Mr. Clinton also had a large payday from Oracle Corp.: a total of $500,000 for two talks given or approved while Mrs. Clinton was secretary of state. He gave one in October 2012 as the company was urging the State Department to increase the number of skilled-worker visas being issued, lobbying reports show.
Oracle, Samsung Electronics Co. Ltd. and Microsoft Corp., whose co-founder Bill Gates has suggested eliminating the visa cap altogether, paid Mr. Clinton a total of more than $1.1 million for speeches during Mrs. Clinton’s tenure.
Mrs. Clinton has long supported increasing skilled-worker visas, known as H-1B visas, as did her husband when he was president. The issue has remained mired in the broader congressional debate about immigration.
In 2009, the Biotechnology Industry Organization lobbied the State Department to get diplomats to oppose rules against genetically modified foods. In December, Mrs. Clinton sent a cable to diplomats telling them to “pay particular attention” to countries considering biotech regulation and to push an “active biotech agenda” that would “protect the interests of U.S. farmers and exporters,” according to a copy released by WikiLeaks.
Five months later, the biotechnology group paid Mr. Clinton $175,000 to appear at its convention. After Mrs. Clinton left the State Department, she also spoke at the trade group’s convention, earning $335,000.

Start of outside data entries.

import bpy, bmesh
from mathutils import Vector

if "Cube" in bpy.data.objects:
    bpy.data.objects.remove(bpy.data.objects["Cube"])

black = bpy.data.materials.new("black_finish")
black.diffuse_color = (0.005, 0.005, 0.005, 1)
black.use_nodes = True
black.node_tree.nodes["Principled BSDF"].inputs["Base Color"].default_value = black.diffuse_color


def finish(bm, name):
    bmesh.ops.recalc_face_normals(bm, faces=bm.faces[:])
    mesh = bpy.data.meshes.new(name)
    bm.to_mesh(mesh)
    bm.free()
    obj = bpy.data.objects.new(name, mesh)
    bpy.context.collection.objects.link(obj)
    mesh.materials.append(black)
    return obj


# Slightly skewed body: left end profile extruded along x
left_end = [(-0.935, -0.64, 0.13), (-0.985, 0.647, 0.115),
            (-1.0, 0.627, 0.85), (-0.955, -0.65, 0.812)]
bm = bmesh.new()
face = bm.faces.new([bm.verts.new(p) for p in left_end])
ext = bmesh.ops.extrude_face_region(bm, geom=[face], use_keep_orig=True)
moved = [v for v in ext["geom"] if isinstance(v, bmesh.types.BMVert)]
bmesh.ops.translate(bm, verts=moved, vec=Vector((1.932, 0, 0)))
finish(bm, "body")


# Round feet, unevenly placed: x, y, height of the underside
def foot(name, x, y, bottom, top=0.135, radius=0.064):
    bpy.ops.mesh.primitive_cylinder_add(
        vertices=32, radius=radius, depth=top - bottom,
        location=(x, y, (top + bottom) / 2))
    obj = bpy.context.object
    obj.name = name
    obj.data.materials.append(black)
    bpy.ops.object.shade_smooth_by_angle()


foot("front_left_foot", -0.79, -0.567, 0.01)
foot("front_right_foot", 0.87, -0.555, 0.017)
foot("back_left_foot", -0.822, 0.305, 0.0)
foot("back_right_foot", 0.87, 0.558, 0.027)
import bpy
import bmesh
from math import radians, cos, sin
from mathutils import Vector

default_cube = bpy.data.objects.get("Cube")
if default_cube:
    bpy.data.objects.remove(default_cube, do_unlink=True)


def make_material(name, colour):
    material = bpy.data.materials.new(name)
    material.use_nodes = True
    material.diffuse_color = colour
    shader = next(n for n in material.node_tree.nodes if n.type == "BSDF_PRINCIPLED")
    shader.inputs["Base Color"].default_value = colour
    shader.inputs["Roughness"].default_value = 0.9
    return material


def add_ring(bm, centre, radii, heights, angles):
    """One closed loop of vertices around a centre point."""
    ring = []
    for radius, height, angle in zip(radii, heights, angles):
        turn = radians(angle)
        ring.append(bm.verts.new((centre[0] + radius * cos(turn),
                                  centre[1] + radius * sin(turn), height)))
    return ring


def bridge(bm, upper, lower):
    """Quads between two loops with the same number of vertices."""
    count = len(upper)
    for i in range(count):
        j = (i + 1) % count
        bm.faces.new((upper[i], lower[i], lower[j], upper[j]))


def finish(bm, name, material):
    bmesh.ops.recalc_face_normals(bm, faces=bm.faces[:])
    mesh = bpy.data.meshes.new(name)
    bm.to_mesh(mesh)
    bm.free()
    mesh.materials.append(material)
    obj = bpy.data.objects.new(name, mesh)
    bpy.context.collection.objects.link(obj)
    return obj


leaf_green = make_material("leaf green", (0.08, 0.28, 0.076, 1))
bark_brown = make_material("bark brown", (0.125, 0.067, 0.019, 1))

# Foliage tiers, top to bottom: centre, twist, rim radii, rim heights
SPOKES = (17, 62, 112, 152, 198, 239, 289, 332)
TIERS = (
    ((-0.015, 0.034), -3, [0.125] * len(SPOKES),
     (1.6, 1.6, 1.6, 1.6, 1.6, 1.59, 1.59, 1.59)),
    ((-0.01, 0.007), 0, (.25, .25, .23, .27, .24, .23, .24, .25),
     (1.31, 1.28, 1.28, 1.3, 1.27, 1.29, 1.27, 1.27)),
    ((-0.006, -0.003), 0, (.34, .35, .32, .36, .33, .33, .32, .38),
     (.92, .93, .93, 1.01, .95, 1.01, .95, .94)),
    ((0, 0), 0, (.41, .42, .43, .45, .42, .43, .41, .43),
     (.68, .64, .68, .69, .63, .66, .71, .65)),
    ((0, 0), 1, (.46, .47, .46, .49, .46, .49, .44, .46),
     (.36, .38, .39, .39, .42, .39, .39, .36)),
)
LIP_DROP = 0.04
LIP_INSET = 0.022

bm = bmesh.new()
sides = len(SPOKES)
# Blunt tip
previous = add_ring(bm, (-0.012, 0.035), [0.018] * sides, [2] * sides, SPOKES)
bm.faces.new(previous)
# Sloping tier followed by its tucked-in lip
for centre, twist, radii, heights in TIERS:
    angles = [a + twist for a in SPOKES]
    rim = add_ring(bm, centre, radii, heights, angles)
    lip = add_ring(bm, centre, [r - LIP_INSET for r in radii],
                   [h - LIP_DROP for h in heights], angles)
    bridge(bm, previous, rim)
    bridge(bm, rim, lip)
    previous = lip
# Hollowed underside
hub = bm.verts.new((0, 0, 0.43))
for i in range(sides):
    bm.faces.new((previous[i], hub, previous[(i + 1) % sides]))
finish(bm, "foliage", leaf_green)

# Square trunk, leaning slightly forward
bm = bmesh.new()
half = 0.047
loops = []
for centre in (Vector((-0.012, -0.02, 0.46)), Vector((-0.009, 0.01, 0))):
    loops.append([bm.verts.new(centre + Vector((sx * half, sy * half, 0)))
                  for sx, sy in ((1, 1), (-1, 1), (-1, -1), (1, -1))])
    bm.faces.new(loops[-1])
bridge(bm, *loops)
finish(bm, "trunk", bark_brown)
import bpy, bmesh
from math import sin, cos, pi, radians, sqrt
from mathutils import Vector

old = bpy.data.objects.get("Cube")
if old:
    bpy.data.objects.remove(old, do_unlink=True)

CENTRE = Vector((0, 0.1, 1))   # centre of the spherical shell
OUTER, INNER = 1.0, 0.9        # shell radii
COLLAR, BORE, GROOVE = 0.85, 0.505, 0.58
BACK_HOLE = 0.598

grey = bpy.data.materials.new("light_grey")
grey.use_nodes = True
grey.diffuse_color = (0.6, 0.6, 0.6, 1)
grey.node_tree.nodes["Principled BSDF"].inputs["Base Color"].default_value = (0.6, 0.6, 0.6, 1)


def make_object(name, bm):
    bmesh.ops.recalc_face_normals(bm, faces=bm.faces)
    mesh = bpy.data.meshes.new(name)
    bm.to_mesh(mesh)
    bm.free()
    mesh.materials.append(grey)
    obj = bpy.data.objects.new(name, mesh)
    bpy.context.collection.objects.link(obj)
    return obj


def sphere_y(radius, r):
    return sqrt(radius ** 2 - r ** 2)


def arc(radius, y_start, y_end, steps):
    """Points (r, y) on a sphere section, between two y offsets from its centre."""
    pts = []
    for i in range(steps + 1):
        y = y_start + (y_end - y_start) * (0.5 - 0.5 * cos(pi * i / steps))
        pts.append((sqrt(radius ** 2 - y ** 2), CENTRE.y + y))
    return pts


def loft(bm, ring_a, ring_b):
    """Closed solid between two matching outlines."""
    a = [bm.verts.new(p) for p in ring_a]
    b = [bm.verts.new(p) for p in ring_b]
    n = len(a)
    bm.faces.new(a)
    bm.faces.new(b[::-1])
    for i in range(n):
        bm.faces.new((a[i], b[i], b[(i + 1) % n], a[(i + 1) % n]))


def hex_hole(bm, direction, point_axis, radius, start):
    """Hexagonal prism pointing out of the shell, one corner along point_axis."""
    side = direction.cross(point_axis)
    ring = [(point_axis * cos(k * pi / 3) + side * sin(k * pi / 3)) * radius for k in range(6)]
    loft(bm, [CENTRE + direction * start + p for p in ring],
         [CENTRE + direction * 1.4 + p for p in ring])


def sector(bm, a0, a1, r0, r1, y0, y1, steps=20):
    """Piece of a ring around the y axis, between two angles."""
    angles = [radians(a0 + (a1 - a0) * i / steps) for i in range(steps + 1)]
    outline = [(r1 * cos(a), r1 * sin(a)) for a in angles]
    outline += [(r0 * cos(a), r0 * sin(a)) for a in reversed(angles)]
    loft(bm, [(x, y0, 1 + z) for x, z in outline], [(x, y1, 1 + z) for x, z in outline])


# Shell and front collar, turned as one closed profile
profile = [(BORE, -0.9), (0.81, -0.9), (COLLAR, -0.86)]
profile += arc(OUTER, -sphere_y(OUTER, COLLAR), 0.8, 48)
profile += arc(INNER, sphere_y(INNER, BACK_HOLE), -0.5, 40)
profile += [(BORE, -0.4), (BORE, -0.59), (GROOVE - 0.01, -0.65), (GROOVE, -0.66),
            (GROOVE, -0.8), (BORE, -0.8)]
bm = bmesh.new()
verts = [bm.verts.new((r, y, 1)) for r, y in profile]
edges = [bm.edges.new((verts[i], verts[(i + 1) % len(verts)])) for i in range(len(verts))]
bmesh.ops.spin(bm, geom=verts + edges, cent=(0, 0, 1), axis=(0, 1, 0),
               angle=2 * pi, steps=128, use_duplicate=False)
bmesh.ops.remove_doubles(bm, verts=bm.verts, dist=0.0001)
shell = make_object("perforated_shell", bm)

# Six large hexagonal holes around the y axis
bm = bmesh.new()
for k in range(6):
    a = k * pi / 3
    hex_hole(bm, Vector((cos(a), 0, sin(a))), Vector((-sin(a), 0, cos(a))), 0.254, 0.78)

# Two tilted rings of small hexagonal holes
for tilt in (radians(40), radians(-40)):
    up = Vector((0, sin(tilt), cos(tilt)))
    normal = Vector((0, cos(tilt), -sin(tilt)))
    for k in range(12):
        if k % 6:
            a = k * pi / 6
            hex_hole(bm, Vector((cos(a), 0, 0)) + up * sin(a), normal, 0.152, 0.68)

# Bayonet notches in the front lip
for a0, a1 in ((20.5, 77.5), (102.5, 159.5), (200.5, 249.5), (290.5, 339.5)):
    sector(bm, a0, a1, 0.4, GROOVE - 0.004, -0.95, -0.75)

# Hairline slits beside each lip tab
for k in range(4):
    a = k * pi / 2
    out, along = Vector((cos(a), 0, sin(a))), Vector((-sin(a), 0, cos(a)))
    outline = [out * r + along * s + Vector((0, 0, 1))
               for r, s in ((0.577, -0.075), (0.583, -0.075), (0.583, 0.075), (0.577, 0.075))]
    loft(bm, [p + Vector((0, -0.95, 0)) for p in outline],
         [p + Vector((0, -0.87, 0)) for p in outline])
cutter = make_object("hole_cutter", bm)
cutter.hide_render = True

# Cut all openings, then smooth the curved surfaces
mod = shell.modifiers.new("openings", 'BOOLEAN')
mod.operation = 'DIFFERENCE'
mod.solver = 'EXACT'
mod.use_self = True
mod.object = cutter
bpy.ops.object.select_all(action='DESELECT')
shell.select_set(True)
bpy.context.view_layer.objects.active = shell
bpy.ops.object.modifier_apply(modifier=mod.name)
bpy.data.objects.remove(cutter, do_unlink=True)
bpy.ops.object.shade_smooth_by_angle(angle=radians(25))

For those in the Clinton camp who thought the media would just let the email fiasco slide, or scoffed at how long the press was looking into the former first lady’s private email arrangements that broke government regulations, expect more of the same with the speaking fees and donations to the Foundation. There’s possibly more intrigue here, especially after Clinton said she would take “extraordinary steps…to avoid even the appearance of a conflict of interest” during her secretary of state confirmation hearing.